Four years ago we camped in Montana and I learned how close it was to Dorothy and Toto’s Kansas. We parked our 19-foot trailer in a clean, new RV Park. The Captain decided to do a reconnaissance trip while I settled in to catch up with my email.
“Perfect,” I thought, “I’m going to enjoy my little bit of alone time.” Twenty minutes later, disaster struck.
When we first arrived, the Captain put up the trailer awning. You would think he knew about raising sails…. I made the mistake of suggesting that this was not a good idea because northeastern Montana is prairie-like and the wind whistles unimpeded across the land. Of course, as soon as I said “Don’t,” he did. Why don’t I learn?
“If it’s too windy, I’ll take it down,” he’d said.
He left. I settled in, enjoying my laptop and connecting with friends by email. Moments later, the whole trailer began to shake. A big gust of wind buffeted it. Visions went through my head – the trailer with me inside, bouncing across the prairie like a giant vinyl tumbleweed. I pulled the curtains aside and looked out the window. The canvas was billowing high, and the aluminum support on one side had collapsed so the awning hung onto the trailer at an odd twisted angle.

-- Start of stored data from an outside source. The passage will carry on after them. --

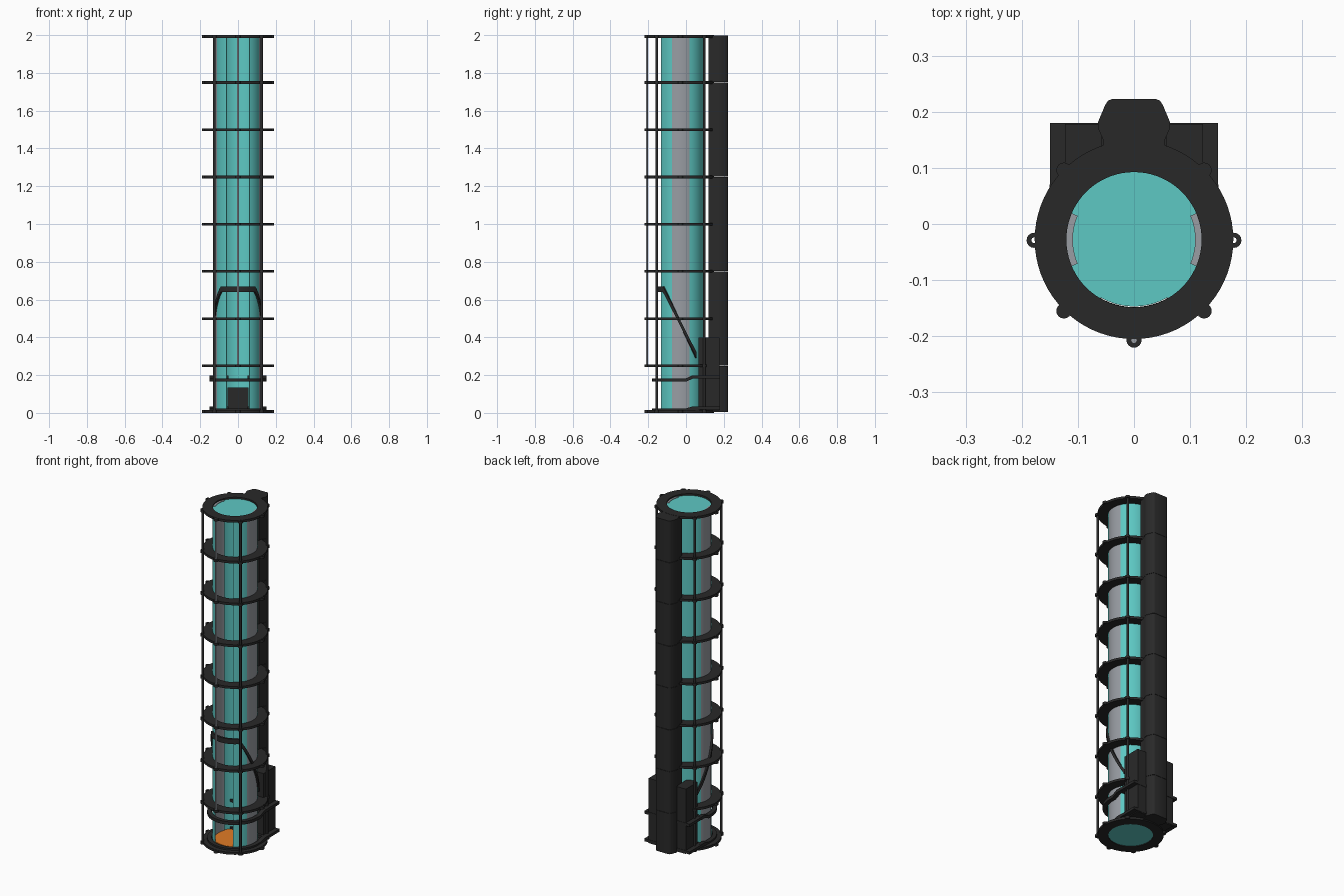
import bpy, bmesh, math
from mathutils import Vector

if "Cube" in bpy.data.objects:
    bpy.data.objects.remove(bpy.data.objects["Cube"])

CY = -0.028          # tube axis in y
TAU = 2 * math.pi

def material(name, rgb):
    m = bpy.data.materials.new(name)
    m.diffuse_color = (*rgb, 1)
    m.use_nodes = True
    m.node_tree.nodes["Principled BSDF"].inputs["Base Color"].default_value = m.diffuse_color
    return m

DARK = material("dark_plastic", (0.022, 0.022, 0.022))
TEAL = material("teal_plastic", (0.11, 0.58, 0.55))
GREY = material("grey_plastic", (0.32, 0.34, 0.37))
ORANGE = material("orange_plastic", (0.75, 0.2, 0.02))

def finish(name, bm, mat):
    bmesh.ops.recalc_face_normals(bm, faces=bm.faces)
    me = bpy.data.meshes.new(name)
    bm.to_mesh(me)
    bm.free()
    ob = bpy.data.objects.new(name, me)
    bpy.context.collection.objects.link(ob)
    me.materials.append(mat)
    bpy.ops.object.select_all(action='DESELECT')
    ob.select_set(True)
    bpy.context.view_layer.objects.active = ob
    bpy.ops.object.shade_smooth_by_angle(angle=math.radians(35))
    return ob

def loft(bm, sections, closed):
    """Join a list of four-point sections into a solid strip."""
    rows = [[bm.verts.new(p) for p in s] for s in sections]
    n = len(rows)
    for i in range(n if closed else n - 1):
        a, b = rows[i], rows[(i + 1) % n]
        for j in range(4):
            k = (j + 1) % 4
            bm.faces.new((a[j], a[k], b[k], b[j]))
    if not closed:
        bm.faces.new(rows[0])
        bm.faces.new(rows[-1])

def add_arc(bm, r0, r1, z0, z1, a0=0, a1=360, c=(0, CY), n=64):
    """Annulus or part of one, angles in degrees."""
    full = a1 - a0 >= 360
    secs = []
    for i in range(n if full else n + 1):
        t = math.radians(a0 + (a1 - a0) * i / n)
        u, v = math.cos(t), math.sin(t)
        secs.append([(c[0] + r * u, c[1] + r * v, z)
                     for r, z in ((r0, z0), (r1, z0), (r1, z1), (r0, z1))])
    loft(bm, secs, full)

def add_prism(bm, pts, z0, z1):
    lo = [bm.verts.new((x, y, z0)) for x, y in pts]
    hi = [bm.verts.new((x, y, z1)) for x, y in pts]
    bm.faces.new(lo)
    bm.faces.new(hi)
    for i in range(len(pts)):
        j = (i + 1) % len(pts)
        bm.faces.new((lo[i], lo[j], hi[j], hi[i]))

def box(name, x0, x1, y0, y1, z0, z1, mat):
    bm = bmesh.new()
    add_prism(bm, [(x0, y0), (x1, y0), (x1, y1), (x0, y1)], z0, z1)
    return finish(name, bm, mat)

def disc(name, c, r, z0, z1, mat, n=64):
    bm = bmesh.new()
    add_prism(bm, [(c[0] + r * math.cos(TAU * i / n), c[1] + r * math.sin(TAU * i / n))
                   for i in range(n)], z0, z1)
    return finish(name, bm, mat)

def strap(name, path, w, h, mat):
    """Sweep a w by h section along a path, width kept horizontal."""
    bm = bmesh.new()
    pts = [Vector(p) for p in path]
    secs = []
    for i, p in enumerate(pts):
        t = pts[min(i + 1, len(pts) - 1)] - pts[max(i - 1, 0)]
        side = Vector((t.y, -t.x, 0)).normalized() * w / 2
        up = Vector((0, 0, h / 2))
        secs.append([p - side - up, p + side - up, p + side + up, p - side + up])
    loft(bm, secs, False)
    return finish(name, bm, mat)

# teal tube walls: two front panels beside the slot, one back panel
for name, a0, a1 in (("tube_back", 23, 157), ("tube_front_left", 203, 240),
                     ("tube_front_right", 300, 337)):
    bm = bmesh.new()
    add_arc(bm, 0.117, 0.121, 0.004, 1.99, a0, a1, n=30)
    finish(name, bm, TEAL)

# grey side strips
for name, a in (("side_strip_right", 0), ("side_strip_left", 180)):
    bm = bmesh.new()
    add_arc(bm, 0.109, 0.121, 0.004, 1.993, a - 23, a + 23, n=14)
    finish(name, bm, GREY)

# end caps, floor and back outlet
disc("tube_top_cap", (0, CY), 0.119, 1.986, 1.99, TEAL)
disc("tube_bottom_cap", (0, CY), 0.119, 0.003, 0.008, TEAL)
disc("floor_plate", (0, CY), 0.116, 0.012, 0.02, ORANGE)
box("back_outlet", -0.055, 0.055, 0.06, 0.1, 0.02, 0.135, DARK)

# bolt positions: diagonal rods, plus side and front lugs
diagonals = [(sx * 0.125, y) for sx in (-1, 1) for y in (-0.155, 0.096)]
lugs = diagonals + [(-0.178, -0.029), (0.178, -0.029), (0, -0.207)]

# support rings with lugs and a neck to the back column
levels = [0.007] + [0.25 * k - 0.001 for k in range(1, 8)] + [1.993]
for i, z in enumerate(levels):
    bm = bmesh.new()
    add_arc(bm, 0.1205, 0.177, z - 0.007, z + 0.007, n=72)
    for c in lugs:
        add_arc(bm, 0.005, 0.0135, z - 0.007, z + 0.007, c=c, n=16)
    add_prism(bm, [(-0.075, 0.115), (0.075, 0.115), (0.056, 0.14), (-0.056, 0.14)],
              z - 0.0065, z + 0.0065)
    finish(f"support_ring_{i}", bm, DARK)

# rods
for i, c in enumerate(diagonals):
    disc(f"corner_rod_{i}", c, 0.007, 0.0, 1.998, DARK, 12)
disc("front_rod", (0, -0.207), 0.0055, 0.245, 1.998, GREY, 12)

# back column in eight stacked segments
half = [(0.055, 0.118), (0.055, 0.15), (0.063, 0.168), (0.064, 0.182),
        (0.051, 0.213), (0.046, 0.22), (0.038, 0.223)]
profile = half + [(-x, y) for x, y in reversed(half)]
for k in range(8):
    bm = bmesh.new()
    add_prism(bm, profile, max(0.006, k * 0.25 + 0.0008), (k + 1) * 0.25 - 0.0008)
    finish(f"back_column_{k}", bm, DARK)

# lower housings either side of the column
for name, s in (("left", -1), ("right", 1)):
    xs = sorted((s * 0.058, s * 0.123))
    box(f"housing_{name}", *xs, 0.066, 0.178, 0.012, 0.4, DARK)
    xs = sorted((s * 0.05, s * 0.15))
    for j, z in enumerate((0.025, 0.19)):
        box(f"housing_flange_{name}_{j}", *xs, 0.05, 0.18, z - 0.008, z + 0.008, DARK)

# lower clamps round the front, stepping up to the housings
for j, z in enumerate((0.015, 0.174)):
    arc = [(0.139 * math.cos(t), CY + 0.139 * math.sin(t), z)
           for t in (math.pi * (1 + i / 32) for i in range(33))]
    rise = 0.016 if z > 0.1 else 0.01
    path = [(-0.139, 0.07, z + rise), (-0.139, 0.035, z + rise), (-0.139, 0.0, z)]
    path += arc + [(-x, y, h) for x, y, h in reversed(path)]
    strap(f"lower_clamp_{j}", path, 0.024, 0.018, DARK)

# tilted upper strap: level across the front, falling back to the housings
path = []
for i in range(49):
    t = math.radians(140 + 260 * i / 48)
    y = CY + 0.126 * math.sin(t)
    z = 0.655 - max(0, y + 0.118) * 2.05
    path.append((0.126 * math.cos(t), y, z))
strap("upper_strap", path, 0.012, 0.03, DARK)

More gusts. I had to do something or we might roll over. Outside, I stood wondering what to do. If I did the wrong thing, a big wind gust could rip the awning or the aluminum supports out of my hands and smash them into the trailer. One support was higher than the other. I tried to lower it one notch at a time by opening the lever and un-telescoping the support. You would think that was the sensible and easy thing to do, except that the pin that holds the telescoped part in place is no longer responding to the lever action when I try to release it. The pin is either broken off or hanging by a thread. I muscled the thing to push it up and used needle-nosed pliers to poke the metal pin back through the slots that held the support in place, but all it did was slide into the next slot down and the struggle began all over again. The old whiplash injury in my neck began to scream in pain at the effort and I had to give up for a while. More gusts of wind. I tried again. More neck pain. I gave up and resigned myself to becoming a tumbleweed.

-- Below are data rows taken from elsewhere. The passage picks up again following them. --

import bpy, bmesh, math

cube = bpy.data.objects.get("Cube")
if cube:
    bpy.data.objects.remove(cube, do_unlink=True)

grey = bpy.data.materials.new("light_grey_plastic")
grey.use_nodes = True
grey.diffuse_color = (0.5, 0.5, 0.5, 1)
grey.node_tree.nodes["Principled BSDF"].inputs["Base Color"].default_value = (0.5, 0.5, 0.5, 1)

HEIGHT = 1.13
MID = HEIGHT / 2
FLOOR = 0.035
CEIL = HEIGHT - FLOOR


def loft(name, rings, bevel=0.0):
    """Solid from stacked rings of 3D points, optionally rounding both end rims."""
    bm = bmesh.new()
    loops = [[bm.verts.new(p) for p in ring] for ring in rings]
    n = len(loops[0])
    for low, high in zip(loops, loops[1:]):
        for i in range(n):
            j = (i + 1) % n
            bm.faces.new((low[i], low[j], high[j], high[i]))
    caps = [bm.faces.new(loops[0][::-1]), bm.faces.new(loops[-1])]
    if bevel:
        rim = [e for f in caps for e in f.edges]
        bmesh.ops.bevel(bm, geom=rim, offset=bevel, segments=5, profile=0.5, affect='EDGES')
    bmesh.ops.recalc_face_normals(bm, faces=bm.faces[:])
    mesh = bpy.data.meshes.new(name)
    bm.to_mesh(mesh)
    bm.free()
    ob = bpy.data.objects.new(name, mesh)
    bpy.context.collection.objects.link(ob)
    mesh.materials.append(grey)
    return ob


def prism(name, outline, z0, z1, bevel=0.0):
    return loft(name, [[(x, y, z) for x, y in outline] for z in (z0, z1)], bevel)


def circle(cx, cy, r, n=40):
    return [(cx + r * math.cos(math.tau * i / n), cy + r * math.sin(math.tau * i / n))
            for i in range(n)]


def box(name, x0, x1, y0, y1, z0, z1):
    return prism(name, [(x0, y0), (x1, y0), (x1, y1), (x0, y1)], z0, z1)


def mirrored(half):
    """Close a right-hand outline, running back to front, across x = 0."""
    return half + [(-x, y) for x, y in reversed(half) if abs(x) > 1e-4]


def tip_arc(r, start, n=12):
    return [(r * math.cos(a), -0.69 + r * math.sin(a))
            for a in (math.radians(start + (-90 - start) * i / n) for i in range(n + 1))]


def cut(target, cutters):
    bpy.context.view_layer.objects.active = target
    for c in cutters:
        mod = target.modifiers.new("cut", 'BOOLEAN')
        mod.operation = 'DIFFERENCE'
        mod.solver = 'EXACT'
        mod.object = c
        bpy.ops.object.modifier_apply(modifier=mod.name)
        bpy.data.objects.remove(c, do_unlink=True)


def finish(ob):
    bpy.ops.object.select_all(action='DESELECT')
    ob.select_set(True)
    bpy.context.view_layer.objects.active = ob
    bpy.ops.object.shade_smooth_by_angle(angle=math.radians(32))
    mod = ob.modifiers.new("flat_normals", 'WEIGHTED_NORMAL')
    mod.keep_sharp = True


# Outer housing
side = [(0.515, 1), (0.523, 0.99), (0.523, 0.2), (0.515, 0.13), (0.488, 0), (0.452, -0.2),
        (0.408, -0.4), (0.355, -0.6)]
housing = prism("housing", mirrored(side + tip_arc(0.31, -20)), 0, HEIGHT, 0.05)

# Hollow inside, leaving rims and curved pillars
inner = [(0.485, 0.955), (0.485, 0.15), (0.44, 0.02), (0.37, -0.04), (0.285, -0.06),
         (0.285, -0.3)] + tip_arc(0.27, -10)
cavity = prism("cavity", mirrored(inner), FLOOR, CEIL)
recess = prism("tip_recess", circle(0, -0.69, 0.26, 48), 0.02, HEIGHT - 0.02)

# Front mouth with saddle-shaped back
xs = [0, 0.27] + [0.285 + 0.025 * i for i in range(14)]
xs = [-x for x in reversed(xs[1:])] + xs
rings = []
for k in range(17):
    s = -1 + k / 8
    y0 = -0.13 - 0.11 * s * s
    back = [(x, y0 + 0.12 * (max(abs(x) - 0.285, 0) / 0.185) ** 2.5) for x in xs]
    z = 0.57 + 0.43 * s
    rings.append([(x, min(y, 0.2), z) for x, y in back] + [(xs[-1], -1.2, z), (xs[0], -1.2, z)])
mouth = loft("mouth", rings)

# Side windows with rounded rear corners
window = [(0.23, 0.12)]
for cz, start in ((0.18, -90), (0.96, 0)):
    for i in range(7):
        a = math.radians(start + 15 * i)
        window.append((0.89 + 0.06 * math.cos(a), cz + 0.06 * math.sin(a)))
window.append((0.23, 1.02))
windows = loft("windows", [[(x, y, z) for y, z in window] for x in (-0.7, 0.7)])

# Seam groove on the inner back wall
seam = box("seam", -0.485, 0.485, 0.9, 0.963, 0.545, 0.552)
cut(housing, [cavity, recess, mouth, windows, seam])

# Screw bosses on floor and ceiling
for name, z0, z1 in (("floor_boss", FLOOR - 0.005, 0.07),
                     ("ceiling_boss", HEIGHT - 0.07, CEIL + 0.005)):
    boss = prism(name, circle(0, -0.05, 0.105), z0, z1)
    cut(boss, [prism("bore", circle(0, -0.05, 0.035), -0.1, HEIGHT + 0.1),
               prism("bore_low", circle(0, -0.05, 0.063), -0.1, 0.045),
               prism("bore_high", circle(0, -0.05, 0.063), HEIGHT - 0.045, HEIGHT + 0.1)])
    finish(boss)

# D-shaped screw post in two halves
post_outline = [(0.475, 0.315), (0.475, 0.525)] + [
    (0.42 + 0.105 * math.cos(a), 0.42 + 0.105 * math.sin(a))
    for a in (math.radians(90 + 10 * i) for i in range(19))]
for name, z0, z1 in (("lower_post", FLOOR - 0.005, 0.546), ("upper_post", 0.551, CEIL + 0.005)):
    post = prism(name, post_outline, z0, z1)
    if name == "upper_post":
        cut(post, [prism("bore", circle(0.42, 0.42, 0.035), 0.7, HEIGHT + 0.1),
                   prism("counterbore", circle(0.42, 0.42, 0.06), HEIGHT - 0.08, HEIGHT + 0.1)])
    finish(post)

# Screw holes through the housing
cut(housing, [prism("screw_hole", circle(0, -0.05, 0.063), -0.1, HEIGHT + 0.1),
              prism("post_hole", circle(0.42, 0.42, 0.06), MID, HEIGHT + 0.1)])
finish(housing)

What I had struggled with for two hours took him less than five minutes to fix.
“Huh!” he said, “I didn’t think it was going to be that windy.”

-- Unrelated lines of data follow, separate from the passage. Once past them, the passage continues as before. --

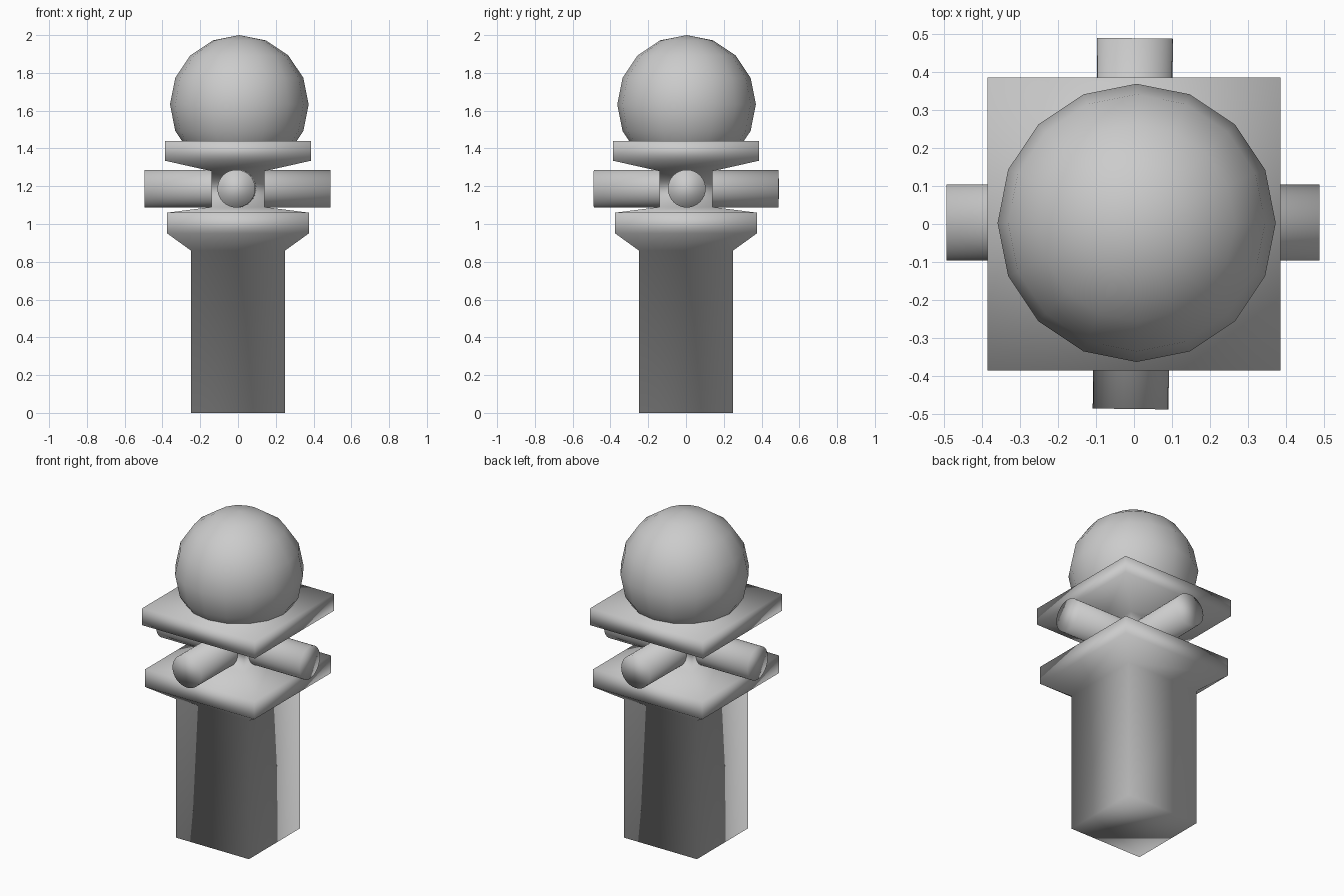
import bpy, bmesh
from math import pi, radians
from mathutils import Matrix, Vector

cube = bpy.data.objects.get("Cube")
if cube:
    bpy.data.objects.remove(cube, do_unlink=True)

grey = bpy.data.materials.new("plain_grey")
grey.use_nodes = True
colour = (0.6, 0.6, 0.6, 1)
grey.diffuse_color = colour
grey.node_tree.nodes["Principled BSDF"].inputs["Base Color"].default_value = colour


def finish(name, bm):
    """Turn a bmesh into a smooth shaded grey object."""
    bmesh.ops.recalc_face_normals(bm, faces=bm.faces)
    for face in bm.faces:
        face.smooth = True
    mesh = bpy.data.meshes.new(name)
    bm.to_mesh(mesh)
    bm.free()
    mesh.materials.append(grey)
    obj = bpy.data.objects.new(name, mesh)
    bpy.context.collection.objects.link(obj)
    return obj


def square_column(name, profile):
    """Stack square rings given as (half width, height)."""
    bm = bmesh.new()
    corners = ((-1, -1), (1, -1), (1, 1), (-1, 1))
    rings = [[bm.verts.new((x * h, y * h, z)) for x, y in corners] for h, z in profile]
    for low, high in zip(rings, rings[1:]):
        for i in range(4):
            j = (i + 1) % 4
            bm.faces.new((low[i], low[j], high[j], high[i]))
    bm.faces.new(rings[0][::-1])
    bm.faces.new(rings[-1])
    return finish(name, bm)


def peg(name, start, end):
    """Round peg between two points."""
    bm = bmesh.new()
    a, b = Vector(start), Vector(end)
    turn = (b - a).to_track_quat('Z', 'Y').to_matrix().to_4x4()
    bmesh.ops.create_cone(bm, cap_ends=True, segments=32, radius1=0.1, radius2=0.1,
                          depth=(b - a).length,
                          matrix=Matrix.Translation((a + b) / 2) @ turn)
    return finish(name, bm)


# Square post with two flared plates and a narrow neck between them
square_column("post", [(0.25, 0), (0.25, 0.86), (0.375, 0.95), (0.375, 1.06),
                       (0.14, 1.09), (0.14, 1.28), (0.387, 1.335), (0.387, 1.44)])

# Crossed pegs through the neck
peg("side_peg", (-0.495, 0.004, 1.187), (0.49, 0.004, 1.187))
peg("front_back_peg", (-0.009, -0.488, 1.187), (0.003, 0.49, 1.187))

# Ball on top
bm = bmesh.new()
bmesh.ops.create_uvsphere(bm, u_segments=16, v_segments=8, radius=0.367,
                          matrix=Matrix.Translation((0.007, 0.003, 1.633)))
finish("ball", bm)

I was dying to say “I told you so,” but what would have been the point?
Who would think that a 94-year-old woman could walk across Canada? Not only did she do it, but she’s on her way back.Of course it’s not as if she’s really out there on the Trans-Canada Highway in the elements and the traffic, but she did actually put the miles in, locally.
My mother-in-law, Myrtle, is living in the Berwick independent living retirement home in Comox. Berwick has an excellent recreation program which Myrtle just loves. They offer osteo-exercise classes and strength and balance classes and they encourage the residents to get out walking as much as possible. As we all know, the sedentary lifestyle is not good for our health.
In Berwick’s lobby is a map of Canada where participants’ names are pinned as they clock miles on their regular walks around the Comox neighbourhoods. The goal is to virtually walk across Canada. It is not a race, but an incentive to get out walking, and to have fun.
Myrtle loves to walk and always has. For her 94th birthday she got a pedometer so she could know exactly how far she walked each day. When she walked two miles, we told her not to overdo it, but she’s quite stubborn when she sets her mind to something, and the daily distance increased along with our fears that she would keel over one day, as she constantly tried to improve on her personal best. We’ve nagged her to slow down and she insists that she feels fine doing sometimes five miles a day. We’ve given up now and will have to trust that she knows her own limits.
For the “Walk Across Canada,” everyone starts in Comox, on Vancouver Island. Each day someone on the recreation staff at Berwick calculates the distance each participant has walked and marks their progress on the map. The red arrows show the direction of the walkers. Congratulations to Lorna, Ruth, Marg, and Bill who are almost there, on the east coast. Special congratulations to Myrtle who is already on her way back.
My amazing mother-in-law.